The Special Economic Zone, which is comprised of Batam, Bintan and Karimoon islands, holds more than $9B in direct foreign investment. Over 900 multinational companies operate in the SEZ. Additional investments of $6B are forecast over the next five years. This investment is attracted to the SEZ because of its strategic location, (immediately across the straits from Singapore) its developed infrastructure, and its attractive tax structure. Moreover, the security situation, including a substantial decline in pirate attacks in the adjacent waters, has improved considerably over the past three years.
Q: It’s been reported that the provincial government in the Riau province wanted to purchase extra patrol boats in order to increase security. Has this happened?
A: Four patrol boats were provided by the U.S. Eight to 10 were provided to Indonesia as a whole. Riau will use the patrol boats to protect the province from piracy and smuggling, but we would like to add more. The provincial airports also have improved security with assistance from the U.S. Trade and Development Agency (USTDA).
Q: Who owns the patrol boats? Riau province or Jakarta? What is the Navy’s effectiveness patrolling the area?
A: The boats belong to the local provincial police. The islands are guarded by police and the Navy, as the Navy’s operation is much wider than the police. The Navy can venture to the South China Sea and the Malacca Straits. But the Navy boats are few in number, which is why we have joint patrols with Singapore.
Q: With the free economic zone regulations, how easy is it to obtain work permits for third country parties? It’s not easy in Jakarta, but is it better in Riau?
A: Under the new law, one can obtain a work permit in less than a week. Riau province has a one-stop service, and you no longer have to go through Jakarta to obtain a work permit in Riau.

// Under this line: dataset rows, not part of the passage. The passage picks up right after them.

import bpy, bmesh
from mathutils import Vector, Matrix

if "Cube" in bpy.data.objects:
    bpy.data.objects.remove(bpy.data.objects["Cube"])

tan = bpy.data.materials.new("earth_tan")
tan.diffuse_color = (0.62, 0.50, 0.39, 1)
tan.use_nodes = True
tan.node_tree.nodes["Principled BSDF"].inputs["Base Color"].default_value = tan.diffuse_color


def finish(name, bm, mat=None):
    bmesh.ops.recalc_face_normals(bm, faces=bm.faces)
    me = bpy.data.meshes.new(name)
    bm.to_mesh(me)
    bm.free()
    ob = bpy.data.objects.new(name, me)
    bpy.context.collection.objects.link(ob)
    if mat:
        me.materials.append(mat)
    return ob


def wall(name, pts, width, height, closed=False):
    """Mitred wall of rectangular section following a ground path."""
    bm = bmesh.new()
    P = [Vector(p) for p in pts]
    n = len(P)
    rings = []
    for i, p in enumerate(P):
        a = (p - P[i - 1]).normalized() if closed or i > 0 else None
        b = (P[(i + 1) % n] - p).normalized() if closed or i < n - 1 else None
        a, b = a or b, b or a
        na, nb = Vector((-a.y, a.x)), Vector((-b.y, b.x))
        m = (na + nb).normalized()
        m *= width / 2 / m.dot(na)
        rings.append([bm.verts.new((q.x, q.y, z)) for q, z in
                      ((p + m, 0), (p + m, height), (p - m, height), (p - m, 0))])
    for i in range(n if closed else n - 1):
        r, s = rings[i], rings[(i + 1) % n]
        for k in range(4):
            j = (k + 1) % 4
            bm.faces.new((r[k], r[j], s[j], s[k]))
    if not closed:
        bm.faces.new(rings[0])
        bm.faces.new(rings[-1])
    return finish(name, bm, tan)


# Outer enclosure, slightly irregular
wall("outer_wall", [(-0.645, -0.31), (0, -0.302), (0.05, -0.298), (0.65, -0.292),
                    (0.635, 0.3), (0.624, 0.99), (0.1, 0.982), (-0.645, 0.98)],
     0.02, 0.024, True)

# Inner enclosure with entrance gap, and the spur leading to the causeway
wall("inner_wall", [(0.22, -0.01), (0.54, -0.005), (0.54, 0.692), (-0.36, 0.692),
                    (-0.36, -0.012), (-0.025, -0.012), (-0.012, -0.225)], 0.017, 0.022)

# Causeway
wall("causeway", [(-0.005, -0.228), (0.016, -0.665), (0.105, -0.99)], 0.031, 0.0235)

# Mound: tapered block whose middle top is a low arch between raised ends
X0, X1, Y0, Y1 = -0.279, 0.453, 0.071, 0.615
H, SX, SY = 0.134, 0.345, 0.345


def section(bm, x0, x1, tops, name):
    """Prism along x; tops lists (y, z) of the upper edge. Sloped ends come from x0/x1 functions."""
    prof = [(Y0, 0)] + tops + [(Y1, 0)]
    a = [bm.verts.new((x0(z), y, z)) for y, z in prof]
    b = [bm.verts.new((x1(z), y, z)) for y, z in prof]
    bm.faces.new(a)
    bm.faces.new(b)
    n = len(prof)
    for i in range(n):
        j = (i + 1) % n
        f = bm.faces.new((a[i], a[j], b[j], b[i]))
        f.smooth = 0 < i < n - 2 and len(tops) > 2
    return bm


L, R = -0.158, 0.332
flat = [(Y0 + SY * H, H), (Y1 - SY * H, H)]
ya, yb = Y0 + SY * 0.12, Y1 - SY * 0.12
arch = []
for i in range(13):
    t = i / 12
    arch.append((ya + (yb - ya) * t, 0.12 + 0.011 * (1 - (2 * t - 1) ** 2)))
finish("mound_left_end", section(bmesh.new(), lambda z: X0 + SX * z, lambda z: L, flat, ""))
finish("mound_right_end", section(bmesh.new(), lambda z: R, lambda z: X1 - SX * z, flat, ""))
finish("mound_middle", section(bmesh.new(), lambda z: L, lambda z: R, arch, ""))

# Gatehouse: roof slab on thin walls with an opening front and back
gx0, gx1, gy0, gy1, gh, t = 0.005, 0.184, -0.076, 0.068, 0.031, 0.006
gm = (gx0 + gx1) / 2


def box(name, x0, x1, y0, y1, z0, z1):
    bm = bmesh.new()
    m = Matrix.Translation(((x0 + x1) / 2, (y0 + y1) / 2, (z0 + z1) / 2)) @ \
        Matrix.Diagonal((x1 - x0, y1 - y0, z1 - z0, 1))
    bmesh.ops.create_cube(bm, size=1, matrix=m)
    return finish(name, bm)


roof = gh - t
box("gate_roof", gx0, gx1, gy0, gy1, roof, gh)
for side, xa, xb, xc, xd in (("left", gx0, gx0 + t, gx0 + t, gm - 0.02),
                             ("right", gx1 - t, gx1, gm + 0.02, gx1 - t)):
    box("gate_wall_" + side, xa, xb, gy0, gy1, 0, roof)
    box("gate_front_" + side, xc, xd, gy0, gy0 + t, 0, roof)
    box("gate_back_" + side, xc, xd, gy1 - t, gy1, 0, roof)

Q: What is the potential for separation now? Are the people and Jakarta more relaxed?
A: Decentralization is well under way. The governors are elected by the people, and so is the mayor and the village chief. The new law that brought about the economic zones gives the local government jurisdiction over the zone. Jakarta will only supervise.

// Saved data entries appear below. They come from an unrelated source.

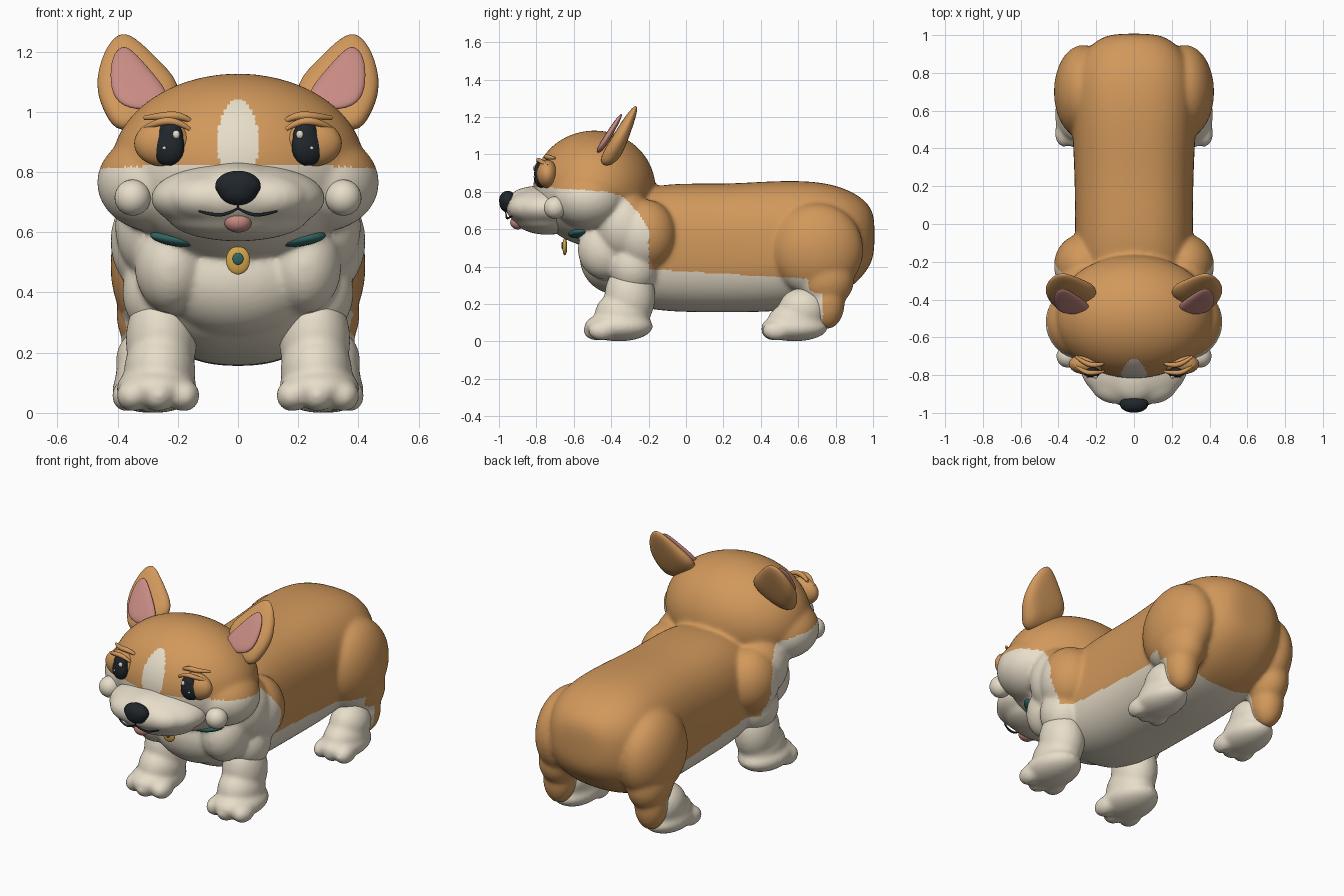
import bpy, bmesh, math
from mathutils import Matrix, Vector, Euler

if "Cube" in bpy.data.objects:
    bpy.data.objects.remove(bpy.data.objects["Cube"])


def material(name, rgb):
    m = bpy.data.materials.new(name)
    m.diffuse_color = (*rgb, 1)
    m.use_nodes = True
    m.node_tree.nodes["Principled BSDF"].inputs["Base Color"].default_value = m.diffuse_color
    return m


TAN = material("tan_fur", (0.64, 0.315, 0.105))
CREAM = material("cream_fur", (0.80, 0.725, 0.585))
PINK = material("pink", (0.58, 0.26, 0.23))
BLACK = material("black", (0.015, 0.02, 0.025))
TEAL = material("teal", (0.03, 0.13, 0.12))
GOLD = material("gold", (0.66, 0.38, 0.07))


def finish(name, bm, mats):
    bmesh.ops.recalc_face_normals(bm, faces=bm.faces)
    me = bpy.data.meshes.new(name)
    bm.to_mesh(me)
    bm.free()
    for m in mats:
        me.materials.append(m)
    me.polygons.foreach_set("use_smooth", [True] * len(me.polygons))
    ob = bpy.data.objects.new(name, me)
    bpy.context.collection.objects.link(ob)
    return ob


def ball(bm, c, r, rot=(0, 0, 0)):
    mat = Matrix.LocRotScale(Vector(c), Euler(rot), Vector(r))
    bmesh.ops.create_uvsphere(bm, u_segments=32, v_segments=20, radius=1, matrix=mat)


def fuse(ob, voxel, smooth):
    """Merge overlapping volumes into one soft skin."""
    ob.modifiers.new("round", 'SUBSURF').levels = 2
    rm = ob.modifiers.new("fuse", 'REMESH')
    rm.mode, rm.voxel_size, rm.use_smooth_shade = 'VOXEL', voxel, True
    sm = ob.modifiers.new("soften", 'SMOOTH')
    sm.factor, sm.iterations = 0.5, smooth
    deps = bpy.context.evaluated_depsgraph_get()
    me = bpy.data.meshes.new_from_object(ob.evaluated_get(deps))
    ob.modifiers.clear()
    ob.data = me
    return ob


def blob(name, balls, mat, voxel=0, smooth=6):
    bm = bmesh.new()
    for b in balls:
        ball(bm, *b)
    ob = finish(name, bm, [mat])
    return fuse(ob, voxel, smooth) if voxel else ob


def tube(name, pts, radius, mat):
    cu = bpy.data.curves.new(name, 'CURVE')
    cu.dimensions, cu.bevel_depth, cu.bevel_resolution = '3D', radius, 3
    cu.use_fill_caps = True
    sp = cu.splines.new('NURBS')
    sp.points.add(len(pts) - 1)
    for i, (p, co) in enumerate(zip(sp.points, pts)):
        p.co = (*co, 1)
        p.radius = 0.5 if i in (0, len(pts) - 1) else 1
    sp.use_endpoint_u, sp.order_u = True, 3
    cu.materials.append(mat)
    ob = bpy.data.objects.new(name, cu)
    bpy.context.collection.objects.link(ob)


def pillow(name, outline, s, y0, z0, slope, depth, mat):
    """Puffed plate from an xz outline, leaning back and thinning with height."""
    bm = bmesh.new()
    cx = sum(p[0] for p in outline) / len(outline)
    cz = sum(p[1] for p in outline) / len(outline)
    rings = []
    for k, d in ((0.45, -1), (0.85, -0.75), (1.02, 0), (0.85, 0.75), (0.45, 1)):
        ring = []
        for x, z in outline:
            px, pz = cx + (x - cx) * k, cz + (z - cz) * k
            thick = depth * (1.45 - (pz - z0) * 3)
            ring.append(bm.verts.new((s * px, y0 + (pz - z0) * slope + d * thick, pz)))
        rings.append(ring)
    n = len(outline)
    for a, b in zip(rings, rings[1:]):
        for i in range(n):
            bm.faces.new((a[i], a[(i + 1) % n], b[(i + 1) % n], b[i]))
    bm.faces.new(rings[0])
    bm.faces.new(rings[-1])
    ob = finish(name, bm, [mat])
    ob.modifiers.new("round", 'SUBSURF').levels = 2
    ob.modifiers["round"].render_levels = 2


def interp(table, t):
    for (a, va), (b, vb) in zip(table, table[1:]):
        if t <= b:
            return va + (vb - va) * max(0, (t - a) / (b - a))
    return table[-1][1]


# Torso, head, shoulders and thighs in one skin: y, bottom, top, half width
bm = bmesh.new()
stations = [(-.5, .36, .6, .15), (-.42, .25, .7, .26), (-.3, .19, .8, .3), (-.1, .155, .85, .315),
            (.2, .155, .84, .312), (.45, .155, .858, .325), (.65, .18, .86, .335), (.8, .23, .838, .325),
            (.91, .31, .79, .27), (.97, .38, .74, .2), (1.0, .44, .69, .14), (1.008, .51, .63, .06)]
rings = []
for y, lo, hi, w in stations:
    ring = []
    for i in range(40):
        c, q = math.cos(i * math.tau / 40), math.sin(i * math.tau / 40)
        ring.append(bm.verts.new((w * math.copysign(abs(c) ** .8, c), y,
                                  (lo + hi) / 2 + (hi - lo) / 2 * math.copysign(abs(q) ** .8, q))))
    rings.append(ring)
for a, b in zip(rings, rings[1:]):
    for i in range(40):
        bm.faces.new((a[i], a[(i + 1) % 40], b[(i + 1) % 40], b[i]))
bm.faces.new(rings[0])
bm.faces.new(rings[-1])
ball(bm, (0, -.49, .818), (.425, .33, .31))          # skull
ball(bm, (0, -.37, .45), (.27, .2, .2))             # chest
for s in (1, -1):
    ball(bm, (s * .27, -.52, .765), (.2, .2, .165))  # cheek
    ball(bm, (s * .22, -.43, .49), (.125, .15, .16))   # breast
    ball(bm, (s * .25, -.33, .62), (.16, .16, .19))   # neck side
    ball(bm, (s * .27, -.22, .57), (.155, .17, .19))  # shoulder
    ball(bm, (s * .26, -.28, .4), (.125, .135, .15))  # upper foreleg
    ball(bm, (s * .27, .7, .49), (.155, .25, .25))   # thigh
    ball(bm, (s * .29, .75, .33), (.115, .15, .15))  # lower thigh
    ball(bm, (s * .3, .755, .21), (.09, .095, .145))  # hock
body = fuse(finish("body", bm, [TAN, CREAM]), 0.0105, 16)

# Coat markings
line = [(-.8, .826), (-.42, .8), (-.33, .77), (-.25, .68), (-.2, .6), (-.199, .385), (.65, .335),
        (.66, .27), (.73, .25), (.74, 0)]
for f in body.data.polygons:
    x, y, z = f.center
    blaze = y < -.6 and (x / .067) ** 2 + ((z - .9) / .14) ** 2 < 1
    f.material_index = 1 if blaze or z < interp(line, y) else 0

# Muzzle
blob("muzzle", [((0, -.74, .713), (.292, .225, .12)), ((0, -.74, .65), (.235, .175, .08)),
                ((0, -.78, .765), (.14, .165, .068)), ((.09, -.83, .715), (.15, .125, .085)),
                ((-.09, -.83, .715), (.15, .125, .085))], CREAM, 0.011, 14)
blob("nose", [((0, -.953, .755), (.077, .047, .05)), ((0, -.953, .742), (.068, .046, .053))], BLACK, 0.006, 5)
blob("tongue", [((0, -.9, .635), (.046, .04, .036))], PINK)

# Mouth line
tube("mouth_cleft", [(0, -.97, .71), (0, -.966, .69), (0, -.96, .675)], .005, BLACK)
for s in (1, -1):
    tube("mouth", [(0, -.963, .68), (s * .035, -.96, .658), (s * .09, -.95, .658), (s * .13, -.93, .67)],
         .006, BLACK)

ear = [(.16, 1.07), (.25, 1.165), (.33, 1.245), (.388, 1.278), (.44, 1.225), (.473, 1.13),
       (.471, 1.05), (.44, .98), (.4, .92), (.28, .95)]
inner = [(.2, 1.03), (.28, 1.13), (.355, 1.215), (.388, 1.225), (.422, 1.19), (.43, 1.1),
         (.408, 1.02), (.31, .995)]
for s in (1, -1):
    # Ears
    pillow("ear", ear, s, -.42, .95, .49, .045, TAN)
    pillow("inner_ear", inner, s, -.475, 1.0, .6, .018, PINK)

    # Cheek puffs, eyes and brows
    blob("cheek_puff", [((s * .35, -.7, .715), (.06, .06, .06))], CREAM)
    blob("eyelid", [((s * .25, -.742, .895), (.095, .055, .076))], TAN)
    blob("eye", [((s * .232, -.775, .885), (.056, .037, .065), (0, 0, s * .3)),
                 ((s * .226, -.775, .915), (.046, .035, .055), (0, 0, s * .3))], BLACK, 0.006, 5)
    blob("eye_glint", [((s * .205, -.809, .925), (.012, .009, .014))], CREAM)
    blob("eye_glint_small", [((s * .245, -.809, .88), (.006, .006, .006))], CREAM)
    tube("upper_brow", [(s * .155, -.735, .968), (s * .19, -.75, .99), (s * .26, -.74, .985),
                        (s * .31, -.7, .98)], .014, TAN)
    tube("lower_brow", [(s * .16, -.78, .942), (s * .2, -.79, .97), (s * .27, -.785, .968),
                        (s * .32, -.74, .94)], .013, TAN)

    # Collar ends
    blob("collar", [((s * .21, -.575, .578), (.085, .05, .024), (0, -s * .15, s * .3))], TEAL)

    # Front leg with three toes
    toes = [((s * (.265 + d), -.475 + abs(d) * .3, .058), (.054, .075, .054)) for d in (-.085, 0, .085)]
    blob("front_leg", [((s * .255, -.3, .24), (.119, .137, .18)), ((s * .26, -.34, .14), (.12, .15, .13)),
                       ((s * .27, -.36, .08), (.135, .185, .08))] + toes, CREAM, 0.0105, 14)

    # Hind paw with three toes
    toes = [((s * (.3 + d), .475 + abs(d) * .1, .057), (.05, .075, .053)) for d in (-.07, 0, .07)]
    blob("hind_paw", [((s * .3, .625, .17), (.107, .132, .117)), ((s * .3, .59, .11), (.11, .155, .1)),
                      ((s * .3, .58, .075), (.12, .18, .075))] + toes, CREAM, 0.0105, 14)

# Tag hanging under the chin
blob("tag", [((0, -.648, .507), (.04, .013, .047))], GOLD)
blob("tag_gem", [((0, -.66, .512), (.018, .007, .02))], TEAL)
tube("tag_link", [(0, -.57, .57), (0, -.62, .57), (0, -.645, .545)], .008, GOLD)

Q: What was it that separated the Riau province from mainland Riau on Sumatra?
A: The islanders felt they were not treated well by Sumatra and organized a movement that was supported by Jakarta. From an economic point of view, it was understood that the islands needed to be separate. And in 2004, the provincial government was established.